Prime Minister Vladimir V. Putin on Tuesday stepped down as chairman of United Russia, a post he has held since 2008, handing the reins of the parliamentary majority to his protégé, President Dmitri A. Medvedev.
The move binds together two political forces that were much weakened by the tumult of the last six months.
United Russia was already losing popularity when it engaged in heavy-handed vote-rigging at last December’s parliamentary elections, sparking large street protests in Moscow and other large cities.
Mr. Medvedev’s political capital, meanwhile, was seriously damaged by the September announcement that he would step down after one presidential term to make way for Mr. Putin to return for a third term. He will serve as prime minister after Putin is inaugurated.
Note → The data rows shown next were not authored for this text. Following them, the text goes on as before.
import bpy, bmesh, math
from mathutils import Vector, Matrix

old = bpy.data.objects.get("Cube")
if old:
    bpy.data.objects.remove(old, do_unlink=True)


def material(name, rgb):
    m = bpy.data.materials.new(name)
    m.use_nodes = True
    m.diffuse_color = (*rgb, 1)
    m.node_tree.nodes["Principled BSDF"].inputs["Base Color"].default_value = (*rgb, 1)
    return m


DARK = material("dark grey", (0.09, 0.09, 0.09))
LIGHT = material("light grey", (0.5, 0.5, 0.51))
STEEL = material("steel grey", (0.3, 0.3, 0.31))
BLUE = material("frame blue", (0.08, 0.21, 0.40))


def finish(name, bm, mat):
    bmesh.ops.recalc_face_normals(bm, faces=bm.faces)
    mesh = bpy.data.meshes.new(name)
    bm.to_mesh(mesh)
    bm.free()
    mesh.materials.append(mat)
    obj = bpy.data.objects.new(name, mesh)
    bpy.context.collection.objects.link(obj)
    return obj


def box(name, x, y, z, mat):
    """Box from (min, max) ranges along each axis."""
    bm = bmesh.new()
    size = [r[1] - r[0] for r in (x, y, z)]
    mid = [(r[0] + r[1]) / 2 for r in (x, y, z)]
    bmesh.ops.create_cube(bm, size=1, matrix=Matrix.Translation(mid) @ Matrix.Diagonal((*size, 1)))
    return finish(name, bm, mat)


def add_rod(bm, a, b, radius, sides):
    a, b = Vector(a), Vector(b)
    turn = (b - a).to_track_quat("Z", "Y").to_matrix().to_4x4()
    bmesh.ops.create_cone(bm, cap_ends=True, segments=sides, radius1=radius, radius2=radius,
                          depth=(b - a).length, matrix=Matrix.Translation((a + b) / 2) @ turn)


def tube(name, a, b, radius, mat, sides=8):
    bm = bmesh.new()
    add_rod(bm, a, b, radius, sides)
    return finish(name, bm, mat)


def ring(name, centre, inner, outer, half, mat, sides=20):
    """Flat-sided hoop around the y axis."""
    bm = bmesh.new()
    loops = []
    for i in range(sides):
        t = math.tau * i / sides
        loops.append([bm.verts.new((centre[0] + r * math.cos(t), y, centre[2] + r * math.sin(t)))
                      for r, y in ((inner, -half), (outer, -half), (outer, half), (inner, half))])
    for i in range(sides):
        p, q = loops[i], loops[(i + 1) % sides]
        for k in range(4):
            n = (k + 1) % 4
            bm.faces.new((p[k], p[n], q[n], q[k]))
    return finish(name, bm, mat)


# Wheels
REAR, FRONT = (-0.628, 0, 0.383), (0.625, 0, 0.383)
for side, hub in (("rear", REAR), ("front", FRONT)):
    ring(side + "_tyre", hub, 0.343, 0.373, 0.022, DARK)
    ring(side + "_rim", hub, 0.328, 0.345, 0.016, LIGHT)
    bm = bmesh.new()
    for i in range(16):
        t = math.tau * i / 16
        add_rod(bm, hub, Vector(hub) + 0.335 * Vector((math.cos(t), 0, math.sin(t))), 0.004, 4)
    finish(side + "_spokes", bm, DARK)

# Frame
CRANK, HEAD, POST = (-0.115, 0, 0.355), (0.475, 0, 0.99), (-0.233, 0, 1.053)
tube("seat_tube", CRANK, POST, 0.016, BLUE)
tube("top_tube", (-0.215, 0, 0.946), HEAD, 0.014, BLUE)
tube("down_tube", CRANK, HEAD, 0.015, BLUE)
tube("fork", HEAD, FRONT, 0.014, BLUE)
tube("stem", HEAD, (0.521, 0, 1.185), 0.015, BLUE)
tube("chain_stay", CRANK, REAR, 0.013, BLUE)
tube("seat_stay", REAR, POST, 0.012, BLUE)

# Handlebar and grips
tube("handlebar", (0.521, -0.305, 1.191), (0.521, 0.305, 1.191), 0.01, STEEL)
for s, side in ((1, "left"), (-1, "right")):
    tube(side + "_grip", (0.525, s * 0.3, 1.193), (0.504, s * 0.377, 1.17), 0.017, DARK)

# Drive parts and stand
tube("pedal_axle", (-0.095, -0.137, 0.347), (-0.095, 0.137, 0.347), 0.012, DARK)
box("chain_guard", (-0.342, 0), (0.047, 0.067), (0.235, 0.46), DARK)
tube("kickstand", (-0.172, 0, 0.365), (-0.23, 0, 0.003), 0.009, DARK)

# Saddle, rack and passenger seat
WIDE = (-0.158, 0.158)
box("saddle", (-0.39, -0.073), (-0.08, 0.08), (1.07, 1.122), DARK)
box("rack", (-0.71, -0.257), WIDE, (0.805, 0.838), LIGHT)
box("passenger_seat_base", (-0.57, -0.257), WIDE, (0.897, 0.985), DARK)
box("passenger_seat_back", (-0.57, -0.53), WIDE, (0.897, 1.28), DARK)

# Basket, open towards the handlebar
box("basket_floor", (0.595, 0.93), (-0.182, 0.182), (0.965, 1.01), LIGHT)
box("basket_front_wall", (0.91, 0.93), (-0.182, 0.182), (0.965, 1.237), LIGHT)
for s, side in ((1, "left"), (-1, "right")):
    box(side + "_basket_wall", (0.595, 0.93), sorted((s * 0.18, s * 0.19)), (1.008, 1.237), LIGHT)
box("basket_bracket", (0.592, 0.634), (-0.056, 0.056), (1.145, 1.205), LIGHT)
The combination is also awkward for other reasons: As president, Mr. Medvedev styled himself as an advocate of political reforms within Putin’s team, and harshly chided United Russia for what he called “backwardness,” warning that party members “need to learn to win in open contests.”
Party members on Tuesday dutifully promised to support Mr. Medvedev’s chairmanship, but some made it clear that they still view Mr. Putin, the more popular and powerful of the two, as the party’s true leader.
Mr. Putin “has been and remains the moral leader and the creator of our party,” said Andrei Isayev, a top official, in an interview. Mr. Medvedev, he said, “will run the party on a day-to-day basis. Moreover, the party will be a tool — a force that will guide policy and strategy and the government will implement it.”
One party member, Aleksei Chadayev, wrote via Twitter that he plans to throw out his party card, explaining that “for some reason I don’t want to be the new gadget for the heir” to Mr. Putin.
Mr. Putin said he was stepping down because he sees the role of president as one of “a consolidating figure for all political forces,” and not affiliated with any one party.
But analysts, especially those aligned with the opposition, said Mr. Putin is distancing himself from United Russia because its image has been irreparably damaged, among other things by a derisive nickname that spread via social networks last year, “the party of swindlers and thieves.” Stanislav A. Belkovsky told Dozhd, an Internet-based news channel, that Mr. Medvedev and United Russia are both heading for “a slow clinical death.”
Mr. Medvedev, whose four-year term will end in two weeks, gave his final address as president on Tuesday morning, recalling words that he spoke as a candidate — “freedom is better than non-freedom.” That 2008 speech inspired some to hope for major reforms during his presidency.
“These words were later repeated by many different people, sometimes with hope, sometimes with reproach, as a demand or a reminder of a promise,” Mr. Medvedev said. “I followed this ideal as closely as I could.”
In the address, Mr. Medvedev took credit for rolling back two laws that helped consolidate the Kremlin’s grip over Russian politics: an extraordinarily high threshold for political parties to participate in elections and the elimination of directly-elected governors. That level of central control, he said, made sense a decade ago but gradually became a drag on Russia’s development.
“The system stabilized, and as always happens — in accordance with the laws of philosophy — after its stabilization one started to notice signs of stagnation,” Mr. Medvedev said. “There arose the question of what to do — to leave everything as it is? To rely on ‘manual operation,’ to make that the permanent norm of political life — or to return to a more efficient development, on the basis of direct participation of citizens in politics? I think the conclusion is obvious.”
Mr. Medvedev promised that, as prime minister, he would reduce state control over the economy and continue to fight corruption.